BEGIN DATA RECORDS

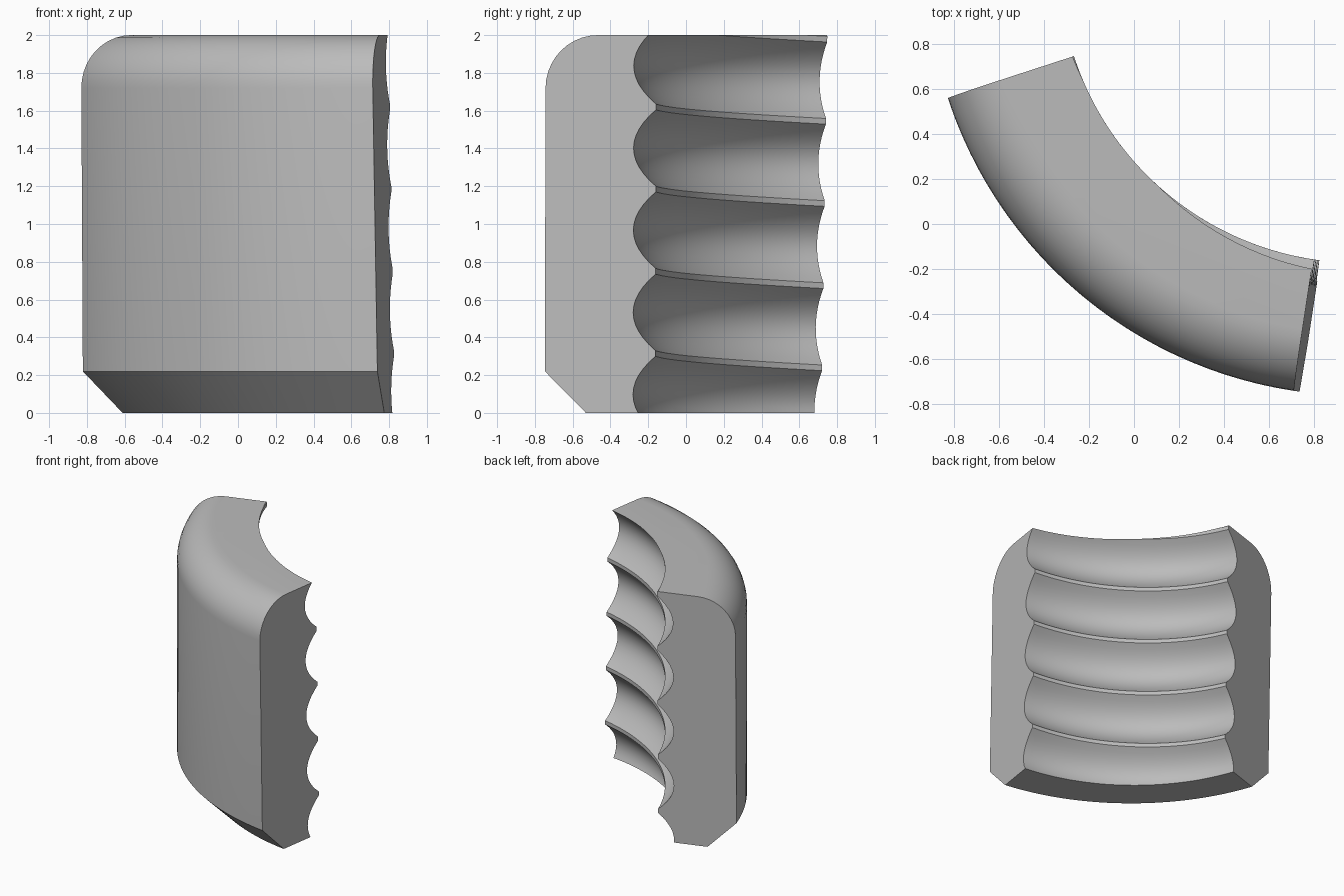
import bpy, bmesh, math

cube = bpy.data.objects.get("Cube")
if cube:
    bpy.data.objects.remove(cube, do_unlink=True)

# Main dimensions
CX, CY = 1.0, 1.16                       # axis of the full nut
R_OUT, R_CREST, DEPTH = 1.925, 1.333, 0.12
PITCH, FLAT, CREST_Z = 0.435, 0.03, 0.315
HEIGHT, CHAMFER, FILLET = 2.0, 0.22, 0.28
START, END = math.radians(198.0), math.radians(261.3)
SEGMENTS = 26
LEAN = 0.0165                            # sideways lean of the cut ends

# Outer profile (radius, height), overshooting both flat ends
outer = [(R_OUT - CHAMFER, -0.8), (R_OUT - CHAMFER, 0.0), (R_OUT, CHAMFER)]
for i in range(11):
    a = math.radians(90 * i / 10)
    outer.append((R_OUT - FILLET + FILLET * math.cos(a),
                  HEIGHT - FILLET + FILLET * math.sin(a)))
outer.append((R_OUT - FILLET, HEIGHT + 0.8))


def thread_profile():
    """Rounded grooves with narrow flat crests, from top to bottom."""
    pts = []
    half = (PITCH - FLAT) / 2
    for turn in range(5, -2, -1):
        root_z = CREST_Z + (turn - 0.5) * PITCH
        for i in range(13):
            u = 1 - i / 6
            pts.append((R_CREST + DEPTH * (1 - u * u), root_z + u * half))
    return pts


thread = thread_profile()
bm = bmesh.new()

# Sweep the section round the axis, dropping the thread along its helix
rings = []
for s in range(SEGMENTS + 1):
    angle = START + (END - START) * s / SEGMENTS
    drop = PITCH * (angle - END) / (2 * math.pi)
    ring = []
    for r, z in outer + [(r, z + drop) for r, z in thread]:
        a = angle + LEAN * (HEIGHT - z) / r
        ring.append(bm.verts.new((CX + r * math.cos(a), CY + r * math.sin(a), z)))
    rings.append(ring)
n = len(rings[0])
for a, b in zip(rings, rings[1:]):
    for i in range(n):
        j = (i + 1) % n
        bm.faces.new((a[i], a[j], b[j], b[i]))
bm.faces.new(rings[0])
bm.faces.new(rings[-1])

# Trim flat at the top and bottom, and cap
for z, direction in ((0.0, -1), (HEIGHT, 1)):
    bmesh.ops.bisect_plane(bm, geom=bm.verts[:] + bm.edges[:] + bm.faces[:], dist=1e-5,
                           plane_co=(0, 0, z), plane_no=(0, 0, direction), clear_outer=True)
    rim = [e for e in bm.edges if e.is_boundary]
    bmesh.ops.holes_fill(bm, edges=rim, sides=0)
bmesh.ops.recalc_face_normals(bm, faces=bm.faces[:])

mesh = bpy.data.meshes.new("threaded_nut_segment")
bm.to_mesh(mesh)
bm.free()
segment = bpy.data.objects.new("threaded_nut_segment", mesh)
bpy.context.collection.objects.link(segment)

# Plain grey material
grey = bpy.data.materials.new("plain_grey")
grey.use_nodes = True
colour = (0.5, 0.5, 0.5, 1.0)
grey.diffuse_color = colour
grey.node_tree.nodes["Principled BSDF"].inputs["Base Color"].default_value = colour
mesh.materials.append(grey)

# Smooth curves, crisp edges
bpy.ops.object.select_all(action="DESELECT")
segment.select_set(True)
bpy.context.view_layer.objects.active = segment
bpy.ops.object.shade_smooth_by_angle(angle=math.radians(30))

END DATA RECORDS
BEGIN DATA RECORDS

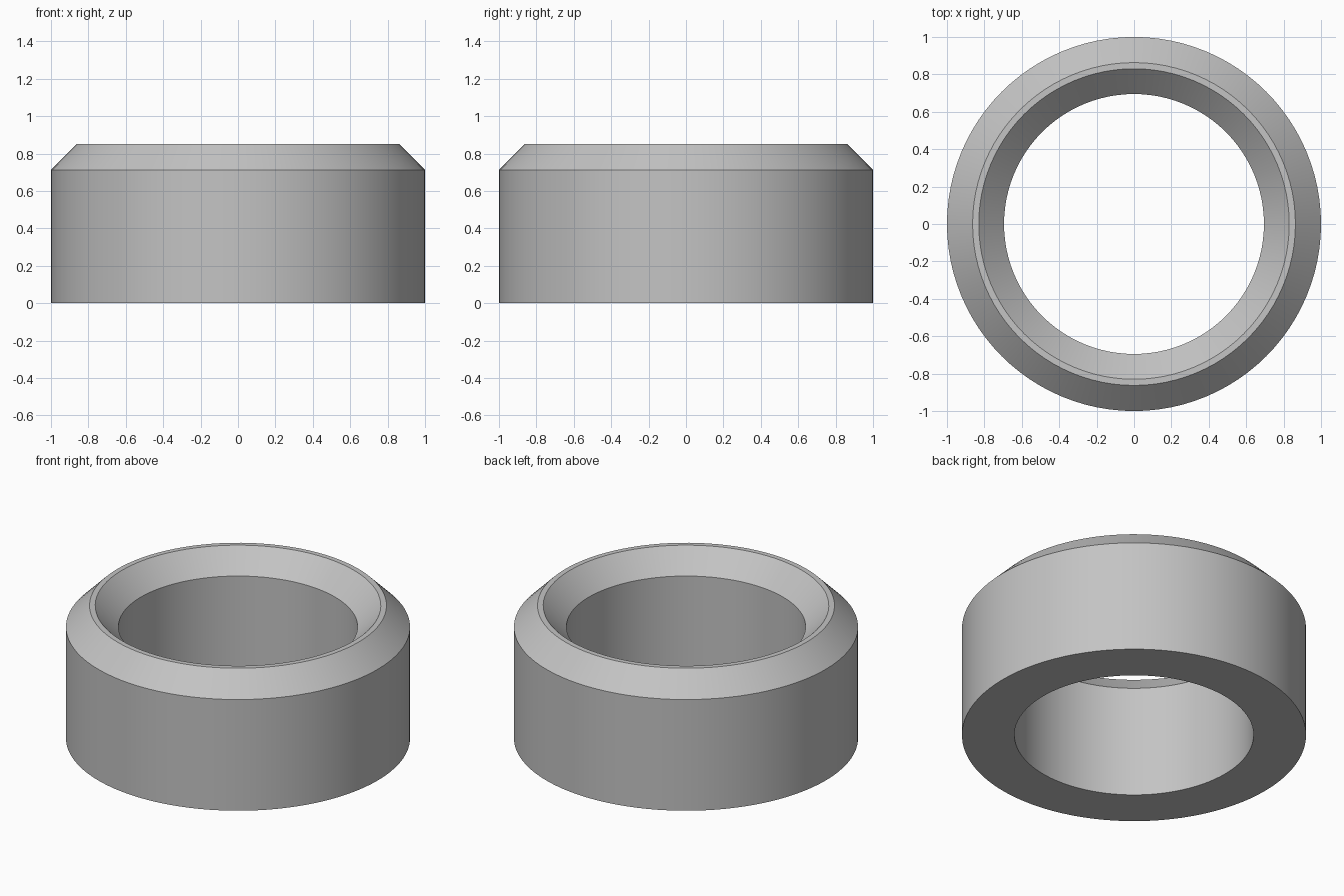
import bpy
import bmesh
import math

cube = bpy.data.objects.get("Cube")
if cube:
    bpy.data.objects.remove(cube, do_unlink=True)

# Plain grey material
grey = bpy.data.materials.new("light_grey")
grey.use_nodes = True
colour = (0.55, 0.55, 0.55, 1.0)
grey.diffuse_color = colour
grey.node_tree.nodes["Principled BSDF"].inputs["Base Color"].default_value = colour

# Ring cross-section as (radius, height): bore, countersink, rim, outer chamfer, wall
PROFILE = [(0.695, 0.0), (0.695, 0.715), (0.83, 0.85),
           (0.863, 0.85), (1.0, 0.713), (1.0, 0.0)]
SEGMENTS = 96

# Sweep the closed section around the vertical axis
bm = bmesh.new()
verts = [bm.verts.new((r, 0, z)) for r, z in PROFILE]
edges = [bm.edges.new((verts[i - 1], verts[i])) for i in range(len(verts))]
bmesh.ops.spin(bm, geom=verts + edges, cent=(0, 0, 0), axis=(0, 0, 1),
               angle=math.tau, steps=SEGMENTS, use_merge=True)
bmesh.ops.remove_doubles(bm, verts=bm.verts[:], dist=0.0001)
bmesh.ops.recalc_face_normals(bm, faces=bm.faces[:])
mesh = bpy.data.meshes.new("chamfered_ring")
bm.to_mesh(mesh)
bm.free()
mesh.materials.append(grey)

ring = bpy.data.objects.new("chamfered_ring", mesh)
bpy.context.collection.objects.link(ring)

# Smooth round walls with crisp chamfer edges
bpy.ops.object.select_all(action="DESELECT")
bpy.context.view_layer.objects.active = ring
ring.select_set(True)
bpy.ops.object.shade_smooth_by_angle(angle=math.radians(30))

END DATA RECORDS

== EXERCISE ==
Your response should be the lines of the entries above that include the string "SEGMENTS".

== EXERCISE SOLUTION ==
SEGMENTS = 26
for s in range(SEGMENTS + 1):
    angle = START + (END - START) * s / SEGMENTS
SEGMENTS = 96
               angle=math.tau, steps=SEGMENTS, use_merge=True)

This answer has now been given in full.